THE TWO OF US REVIEWED
“The Two of Us” made me appreciate Michel Simon. This film celebrated a 50th Anniversary release recently and something about has struck me funny. Hell, it might be the first film that tried to present Nazi sympathizers in a realistic light. Michel Simon plays Grandpa, one half of an elderly couple that takes in a Jewish child during World War II. As the War ends, the older couple starts to realize that they were caring for a Jewish child. But, how do people in Vichy handle life after the Allied liberation?
Grampa refuses to recognize the new leader of the unified France or address his antisemitism. After all, he blames the English and Communists for fueling Hitler’s rage. While he eventually tries to rationalize his hatred of Jews, he has to address the little person living with them. For ages, he thought this was a child sent away from the crime in unrestrained Paris. Now, he has to understand what makes him a kind grandfather figure and what makes him a puppet for the racist garbage that nearly destroyed the World.

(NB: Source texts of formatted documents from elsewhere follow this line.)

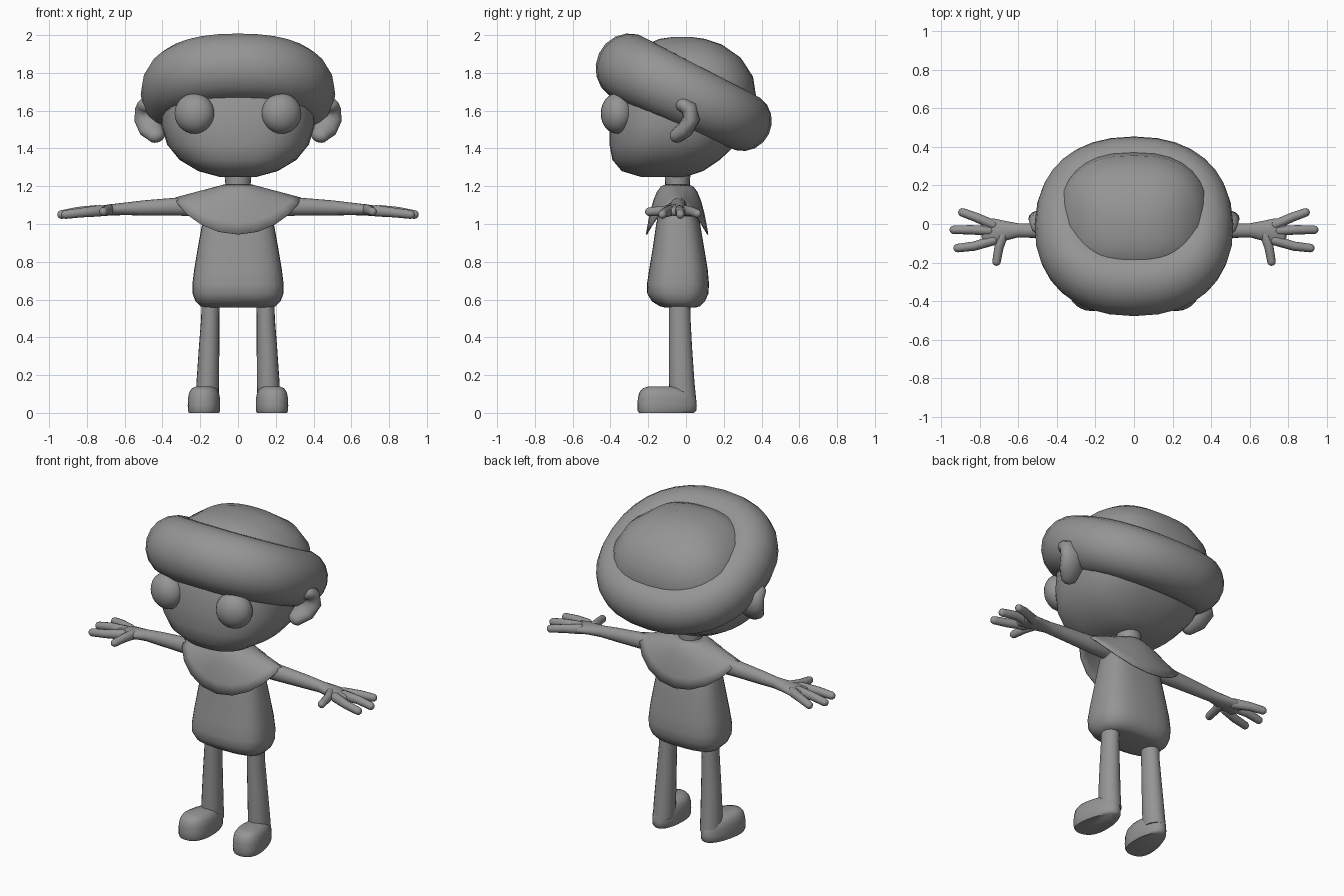
import bpy, bmesh, math
from mathutils import Vector, Matrix

if "Cube" in bpy.data.objects:
    bpy.data.objects.remove(bpy.data.objects["Cube"])

grey = bpy.data.materials.new("clay grey")
grey.diffuse_color = (0.3, 0.3, 0.3, 1)
grey.use_nodes = True
grey.node_tree.nodes["Principled BSDF"].inputs["Base Color"].default_value = grey.diffuse_color


def finish(name, bm, mirror=False, subdivide=0, angle=60):
    bmesh.ops.recalc_face_normals(bm, faces=bm.faces)
    me = bpy.data.meshes.new(name)
    bm.to_mesh(me)
    bm.free()
    me.materials.append(grey)
    ob = bpy.data.objects.new(name, me)
    bpy.context.collection.objects.link(ob)
    if subdivide:
        ob.modifiers.new("Subdivide", 'SUBSURF').levels = subdivide
        ob.modifiers["Subdivide"].render_levels = subdivide
    if mirror:
        ob.modifiers.new("Mirror", 'MIRROR')
    bpy.context.view_layer.objects.active = ob
    ob.select_set(True)
    bpy.ops.object.shade_smooth_by_angle(angle=math.radians(angle))
    ob.select_set(False)
    return ob


def oval(t, power):
    """Point on a unit rounded square; power 2 is a circle."""
    c, s = math.cos(t), math.sin(t)
    return (math.copysign(abs(c) ** (2 / power), c),
            math.copysign(abs(s) ** (2 / power), s))


def skin(bm, loops, caps=True, closed=False):
    n = len(loops[0])
    rings = [[bm.verts.new(p) for p in loop] for loop in loops]
    pairs = list(zip(rings, rings[1:]))
    if closed:
        pairs.append((rings[-1], rings[0]))
    for a, b in pairs:
        for i in range(n):
            j = (i + 1) % n
            bm.faces.new((a[i], a[j], b[j], b[i]))
    if caps and not closed:
        bm.faces.new(rings[0])
        bm.faces.new(rings[-1])


def stack(name, rows, power=2.4, seg=32, **kw):
    """Horizontal rings: (z, x centre, x radius, y front, y back)."""
    loops = []
    for z, cx, rx, y0, y1 in rows:
        ring = []
        for i in range(seg):
            u, v = oval(math.tau * i / seg, power)
            ring.append((cx + rx * u, (y0 + y1) / 2 + (y1 - y0) / 2 * v, z))
        loops.append(ring)
    bm = bmesh.new()
    skin(bm, loops)
    return finish(name, bm, **kw)


def tube(bm, path, side, seg=12):
    """Round-ended tube along (point, side radius, other radius)."""
    pts = [(Vector(p), a, b) for p, a, b in path]
    dirs = [(pts[min(i + 1, len(pts) - 1)][0] - pts[max(i - 1, 0)][0]).normalized()
            for i in range(len(pts))]
    rows = [(p, d, a, b) for (p, a, b), d in zip(pts, dirs)]

    def dome(row, sign):
        p, d, a, b = row
        r = min(a, b)
        return [(p + d * sign * r * math.sin(q), d, a * math.cos(q), b * math.cos(q))
                for q in (0.5, 1.0, 1.4)]
    rows = dome(rows[0], -1)[::-1] + rows + dome(rows[-1], 1)
    loops = []
    for p, d, a, b in rows:
        u = Vector(side)
        u = (u - d * u.dot(d)).normalized()
        w = d.cross(u)
        loops.append([p + u * a * math.cos(math.tau * i / seg) + w * b * math.sin(math.tau * i / seg)
                      for i in range(seg)])
    skin(bm, loops)


# Head: squarish chin, domed crown
stack("head", [
    (1.25, 0, .10, -.24, .00), (1.28, 0, .21, -.34, .09), (1.34, 0, .31, -.39, .18),
    (1.42, 0, .375, -.405, .265), (1.52, 0, .405, -.405, .33), (1.65, 0, .41, -.39, .375),
    (1.78, 0, .39, -.34, .355), (1.88, 0, .33, -.28, .29), (1.95, 0, .23, -.21, .19),
    (1.98, 0, .14, -.14, .10), (1.99, 0, .06, -.07, .03)], power=2.5)

# Padded band: thick tilted ring around the head
tilt = Matrix.Translation((0, 0, 1.685)) @ Matrix.Rotation(math.radians(-25.4), 4, 'X')
loops = []
for i in range(32):
    u, v = oval(math.tau * i / 32, 2.35)
    r = 0.16 - 0.012 * v
    out = Vector((u, v, 0)).normalized()
    loops.append([tilt @ (Vector((.355 * u, .338 * v, 0)) + out * r * math.cos(q)
                          + Vector((0, 0, r * 1.05 * math.sin(q))))
                  for q in (math.tau * k / 18 for k in range(18))])
bm = bmesh.new()
skin(bm, loops, closed=True)
finish("head_band", bm)

# Eyes: flattened balls turned slightly outward
bm = bmesh.new()
bmesh.ops.create_uvsphere(bm, u_segments=24, v_segments=14, radius=1, matrix=(
    Matrix.Translation((.23, -.365, 1.585)) @ Matrix.Rotation(.25, 4, 'Z')
    @ Matrix.Diagonal((.107, .085, .107, 1))))
finish("eye", bm, mirror=True)

# Ears: curled, leaning outward at the top
bm = bmesh.new()
tube(bm, [((.435, -.045, 1.47), .05, .04), ((.455, -.005, 1.50), .07, .045),
          ((.475, .03, 1.56), .075, .045), ((.48, .015, 1.615), .065, .045),
          ((.48, -.015, 1.63), .055, .04)], (1, 0, 0), 16)
finish("ear", bm, mirror=True)

# Neck and torso
stack("neck", [(1.08, 0, .07, -.11, .02), (1.20, 0, .066, -.11, .02),
               (1.30, 0, .075, -.115, .025)], power=2, seg=20)
stack("torso", [
    (.558, 0, .17, -.11, .05), (.565, 0, .20, -.14, .075), (.59, 0, .225, -.18, .10),
    (.63, 0, .24, -.205, .118), (.68, 0, .242, -.207, .122), (.76, 0, .232, -.195, .115),
    (.88, 0, .212, -.175, .095), (1.0, 0, .19, -.158, .075), (1.08, 0, .175, -.14, .05),
    (1.14, 0, .14, -.12, .025), (1.18, 0, .08, -.10, .0)], power=2.8)

# Cape collar: thin sheet, long at front and back, short at the shoulders
loops = []
for s in (0, .12, .3, .5, .7, .85, 1):
    ring = []
    for i in range(20):
        t = math.tau * i / 20
        c, sn = math.cos(t), math.sin(t)
        drop = .07 * s + .195 * abs(sn) ** 1.5 * s ** 1.9
        ring.append(((.07 + .265 * s) * c, -.047 + (.06 + .105 * s ** .65) * sn, 1.21 - drop))
    loops.append(ring)
bm = bmesh.new()
skin(bm, loops, caps=False)
cape = finish("cape_collar", bm)
thick = cape.modifiers.new("Thickness", 'SOLIDIFY')
thick.thickness = 0.006

# Arms flowing into flat palms, plus fingers and thumb
bm = bmesh.new()
tube(bm, [((.12, -.04, 1.10), .05, .06), ((.32, -.04, 1.092), .045, .048),
          ((.50, -.035, 1.085), .038, .04), ((.60, -.033, 1.08), .036, .033),
          ((.67, -.035, 1.075), .052, .03), ((.72, -.038, 1.07), .066, .028),
          ((.77, -.04, 1.065), .07, .024)], (0, 1, 0), 16)
finish("arm", bm, mirror=True)
bm = bmesh.new()
for base, knuckle, tip in [
        ((.73, -.005, 1.07), (.82, .035, 1.065), (.89, .06, 1.055)),
        ((.75, -.035, 1.07), (.85, -.03, 1.065), (.935, -.03, 1.05)),
        ((.73, -.085, 1.07), (.83, -.115, 1.06), (.915, -.125, 1.05)),
        ((.68, -.06, 1.075), (.70, -.12, 1.07), (.713, -.195, 1.065))]:
    tube(bm, [(base, .03, .026), (knuckle, .025, .024), (tip, .023, .022)], (0, 0, 1))
finish("fingers", bm, mirror=True)

# Legs
stack("leg", [(.06, .162, .06, -.088, .055), (.16, .16, .06, -.09, .045),
              (.35, .153, .054, -.09, .032), (.50, .147, .048, -.09, .024),
              (.60, .145, .048, -.09, .022)], power=2, seg=20, mirror=True)

# Shoes: flat sole, wide rounded toe, narrower heel
loops = []
for z, k in [(0, .93), (.012, .99), (.04, 1), (.08, .98), (.11, .90), (.13, .74), (.14, .45)]:
    ring = []
    for i in range(28):
        u, v = oval(math.tau * i / 28, 2.3)
        width = .083 - .017 * v
        cy = -.10 - .05 * (1 - k)
        ring.append((.177 - .012 * v + width * k * u, cy + .157 * k * v, z))
    loops.append(ring)
bm = bmesh.new()
skin(bm, loops)
finish("shoe", bm, mirror=True)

Terrific stuff all around and Alain Cohen delivered one of the most underrated kid performances of the last 50 years. I recommend picking up The Two of Us, as soon as you have the chance.
- 1.66:1 1080p transfer
- LPCM 2.0 MONO
RELEASE DATE: 5/29/18
The Plot Thus Far
In Nazi-occupied France, a Jewish child is sent away from his family and conceals his religious affiliation from the anti-Semitic elderly man that takes care of him.